Celebrate World Photo Day - four ideas to improve the photos you take with your family

How many photos do you take in the average day? Whichever camera you’re using, there are always ways to make your photos more creative and interesting, and better preserve the memories you want to keep.

This Sunday, 19th August, is World Photo Day which is a great chance for everyone to celebrate the power of photography to have a positive impact on our lives.

Here are my top tips to improve your family photo game this weekend, and share a little joy in the process.

1. Move before you capture

How often do we swipe up on our phone’s screen and take a photo of our kids from exactly the position we happen to be standing? When you want to take a photo, think about whether moving before you capture the image could improve your photo.

The reason a photo from standing level looks factual but perhaps a little dull is that we’re used to seeing the world from this level.

Ask yourself: what level are your kids at? If they are down low, could you take a photo from their level to capture their perspective, or show their expression head on? Or from below to show a moment of triumph such as climbing to the top of the slide?
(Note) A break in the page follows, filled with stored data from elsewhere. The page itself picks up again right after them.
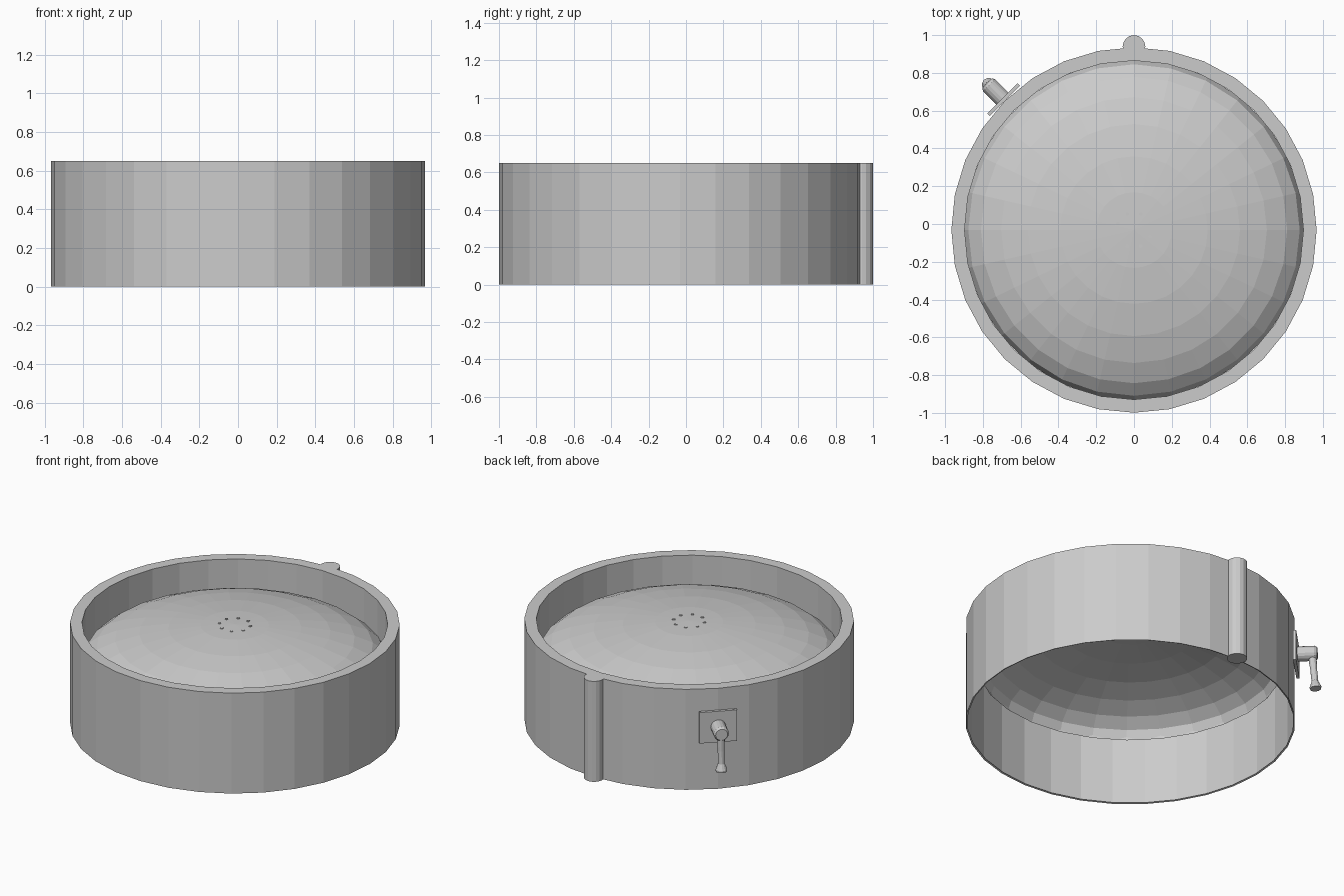
import bpy, bmesh
from math import pi, sin, cos
from mathutils import Vector, Matrix

if "Cube" in bpy.data.objects:
    bpy.data.objects.remove(bpy.data.objects["Cube"])

CX, CY = 0.0, -0.032          # drum axis
BASE = Matrix.Translation((CX, CY, 0))


def lathe(name, profile, sides, matrix=BASE, caps=False):
    """Revolve (radius, height) points around local z; radius 0 makes a pole."""
    bm = bmesh.new()
    rings = []
    for r, z in profile:
        if r == 0:
            rings.append([bm.verts.new((0, 0, z))] * sides)
        else:
            rings.append([bm.verts.new((r * sin(2 * pi * i / sides),
                                        r * cos(2 * pi * i / sides), z))
                          for i in range(sides)])
    for a, b in zip(rings, rings[1:]):
        for i in range(sides):
            j = (i + 1) % sides
            corners = list(dict.fromkeys((a[i], b[i], b[j], a[j])))
            bm.faces.new(corners)
    if caps:
        bm.faces.new(rings[0])
        bm.faces.new(rings[-1])
    bmesh.ops.recalc_face_normals(bm, faces=bm.faces)
    mesh = bpy.data.meshes.new(name)
    bm.to_mesh(mesh)
    bm.free()
    ob = bpy.data.objects.new(name, mesh)
    ob.matrix_world = matrix
    bpy.context.collection.objects.link(ob)
    return ob


# Drum wall: thin bottom lip, outer wall, flat rim, inner wall down to the dome
lathe("drum_wall", [(0.957, 0.004), (0.967, 0), (0.967, 0.65),
                    (0.897, 0.65), (0.897, 0.395)], 32)

# Shallow dome floor: upper half of a flattened sphere
R, Z0, C = 0.9, 0.395, 0.25
lathe("dome_floor", [(R * sin(k * pi / 14) if k else 0, Z0 + C * cos(k * pi / 14))
                     for k in range(8)], 28)

# Ring of small nozzles around the dome centre
for i in range(8):
    a = 2 * pi * i / 8 + pi / 8
    m = Matrix.Translation((CX + 0.092 * cos(a), CY + 0.092 * sin(a), 0.625))
    lathe(f"nozzle_{i + 1}", [(0.01, 0), (0.01, 0.021)], 8, m, caps=True)

# Feed pipe up the back
lathe("back_pipe", [(0.06, 0), (0.06, 0.65)], 16,
      Matrix.Translation((0, 0.94, 0)), caps=True)

# Valve frame: local z points outward from the drum at back left, local x is tangent
out = Vector((-1, 1, 0)).normalized()
side = Vector((-1, -1, 0)).normalized()
up = Vector((0, 0, 1))


def valve_point(r, z):
    return Vector((CX, CY, z)) + out * r


def frame(origin, x, y, z):
    m = Matrix((x, y, z)).transposed().to_4x4()
    m.translation = origin
    return m


# Valve plate
bpy.ops.mesh.primitive_cube_add(size=1)
plate = bpy.context.object
plate.name = "valve_plate"
plate.matrix_world = (frame(valve_point(0.976, 0.41), side, up, out)
                      @ Matrix.Diagonal((0.225, 0.2, 0.018, 1)))

# Valve stem with a slightly rounded end
lathe("valve_stem", [(0.045, 0), (0.045, 0.105), (0.036, 0.12)], 16,
      frame(valve_point(0.98, 0.41), side, up, out), caps=True)

# Hanging handle, flared at the end
top, end = valve_point(1.07, 0.40), valve_point(1.09, 0.17)
axis = (end - top).normalized()
L = (end - top).length
lathe("valve_handle", [(0.025, 0), (0.02, 0.1), (0.02, L - 0.05),
                       (0.035, L - 0.012), (0.033, L)], 12,
      frame(top, side, axis.cross(side), axis), caps=True)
 By getting down to Ethel's level, we can better connect with her when we see the photo

By getting down to Ethel's level, we can better connect with her when we see the photo
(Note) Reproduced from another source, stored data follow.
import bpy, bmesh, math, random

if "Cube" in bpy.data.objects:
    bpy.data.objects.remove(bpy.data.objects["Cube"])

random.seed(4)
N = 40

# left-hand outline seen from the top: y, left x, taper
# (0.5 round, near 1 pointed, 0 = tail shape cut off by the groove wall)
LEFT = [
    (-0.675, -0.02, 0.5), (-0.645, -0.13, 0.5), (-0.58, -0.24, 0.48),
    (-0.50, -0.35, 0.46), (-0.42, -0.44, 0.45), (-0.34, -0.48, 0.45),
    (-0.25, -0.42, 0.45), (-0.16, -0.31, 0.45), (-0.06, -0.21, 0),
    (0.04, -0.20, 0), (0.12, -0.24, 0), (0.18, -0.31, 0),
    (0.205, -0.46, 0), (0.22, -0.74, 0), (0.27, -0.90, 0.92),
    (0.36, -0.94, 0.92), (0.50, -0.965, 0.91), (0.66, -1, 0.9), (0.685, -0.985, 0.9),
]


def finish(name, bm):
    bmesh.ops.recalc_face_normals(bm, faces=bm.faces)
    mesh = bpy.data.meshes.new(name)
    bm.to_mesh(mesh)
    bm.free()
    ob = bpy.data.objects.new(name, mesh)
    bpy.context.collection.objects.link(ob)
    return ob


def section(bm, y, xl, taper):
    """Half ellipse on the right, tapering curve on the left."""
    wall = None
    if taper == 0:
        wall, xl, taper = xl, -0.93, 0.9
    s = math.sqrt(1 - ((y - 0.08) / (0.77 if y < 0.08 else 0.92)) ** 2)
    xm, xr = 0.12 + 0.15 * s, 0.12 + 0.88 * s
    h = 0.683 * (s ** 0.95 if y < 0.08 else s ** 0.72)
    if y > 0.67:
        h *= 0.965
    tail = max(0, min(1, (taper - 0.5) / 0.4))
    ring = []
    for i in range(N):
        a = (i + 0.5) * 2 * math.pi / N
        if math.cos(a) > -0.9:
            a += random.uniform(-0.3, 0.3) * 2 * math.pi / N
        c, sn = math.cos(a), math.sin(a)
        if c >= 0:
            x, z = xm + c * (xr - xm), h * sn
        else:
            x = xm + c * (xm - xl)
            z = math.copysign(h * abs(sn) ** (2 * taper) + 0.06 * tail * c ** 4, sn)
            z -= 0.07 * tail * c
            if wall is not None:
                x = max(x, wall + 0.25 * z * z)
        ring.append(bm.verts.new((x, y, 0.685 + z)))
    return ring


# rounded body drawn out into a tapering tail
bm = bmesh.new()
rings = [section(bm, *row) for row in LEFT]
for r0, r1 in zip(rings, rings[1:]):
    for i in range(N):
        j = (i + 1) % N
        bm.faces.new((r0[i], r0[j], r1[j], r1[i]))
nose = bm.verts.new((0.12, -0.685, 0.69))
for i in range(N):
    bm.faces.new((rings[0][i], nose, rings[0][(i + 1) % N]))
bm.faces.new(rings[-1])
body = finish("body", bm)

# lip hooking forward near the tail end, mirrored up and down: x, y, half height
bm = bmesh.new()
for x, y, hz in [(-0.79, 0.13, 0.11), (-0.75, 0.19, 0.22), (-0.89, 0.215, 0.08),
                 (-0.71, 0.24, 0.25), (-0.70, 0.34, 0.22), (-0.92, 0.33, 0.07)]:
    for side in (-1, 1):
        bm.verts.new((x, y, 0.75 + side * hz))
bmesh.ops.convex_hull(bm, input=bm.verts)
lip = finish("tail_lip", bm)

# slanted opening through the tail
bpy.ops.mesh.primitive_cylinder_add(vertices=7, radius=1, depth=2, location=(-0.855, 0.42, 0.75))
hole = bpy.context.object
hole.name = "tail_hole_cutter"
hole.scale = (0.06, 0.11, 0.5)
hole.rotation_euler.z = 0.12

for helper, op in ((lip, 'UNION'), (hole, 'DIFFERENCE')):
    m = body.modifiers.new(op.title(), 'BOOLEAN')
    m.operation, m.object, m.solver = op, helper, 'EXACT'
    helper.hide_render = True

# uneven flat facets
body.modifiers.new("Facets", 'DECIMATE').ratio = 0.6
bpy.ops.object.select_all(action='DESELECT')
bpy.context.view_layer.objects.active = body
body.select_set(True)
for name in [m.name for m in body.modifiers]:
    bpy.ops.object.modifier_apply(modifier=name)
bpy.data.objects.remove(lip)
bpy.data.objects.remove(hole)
2. Why does it matter that you take this photo?

Before you snap, think about the message you want to send, or the mood you want to remember, and how you can express this. Some ideas include:

  • If you’re capturing two children engrossed in play, could you create a lot of negative space (for example sky, greenery or a wall) around them to portray the sense of them being in their own little world?
  • Cropping in your photo to focus on the thing which is interesting, for example, showing just your child’s smile and hands showing off an artistic creation, rather than a usual portrait?
  • Trying to take a photo when your subject doesn’t realise, or they’ve forgotten you’re photographing. Can you capture a moment when they’re concentrating or in a moment of thought? This can make for a more authentic portrait.
 Create space around your subjects to tell a story

Create space around your subjects to tell a story

How often do we swipe up on our phone’s screen and take a photo of our kids from exactly the position we happen to be standing?

3. Can you get a catchlight?

You know why the eyes of magazine cover stars always look so bright? They always have a catchlight in them – that little spec of light which lightens up the eyes and makes them shine. To get this, you need to make sure there’s a light source (or at least a very pale surface such as a white wall) reflecting in your subject’s eyes before you take the photo.

If they’re not in a position where this is possible, take a photo from a profile perspective (if you don’t have flash available) or of something else until they’re in the right position.

 Get a profile image if there's no catchlight

Get a profile image if there's no catchlight

4. Bring your own perspective

The fab thing about photography is that, with very few tools, you have the chance to show the world how you see things – your own unique perspective. When I’m out and about, I like to think of my camera as like a little scrapbook where I can hold onto cool little details I notice, which could be something as simple as a combination of colours, an interesting story unfolding or a dappled bit of light.

Think about the sorts of things you’d like to capture to make your own personal scrapbook too and tag your photos #worldphotoday to join in on the action.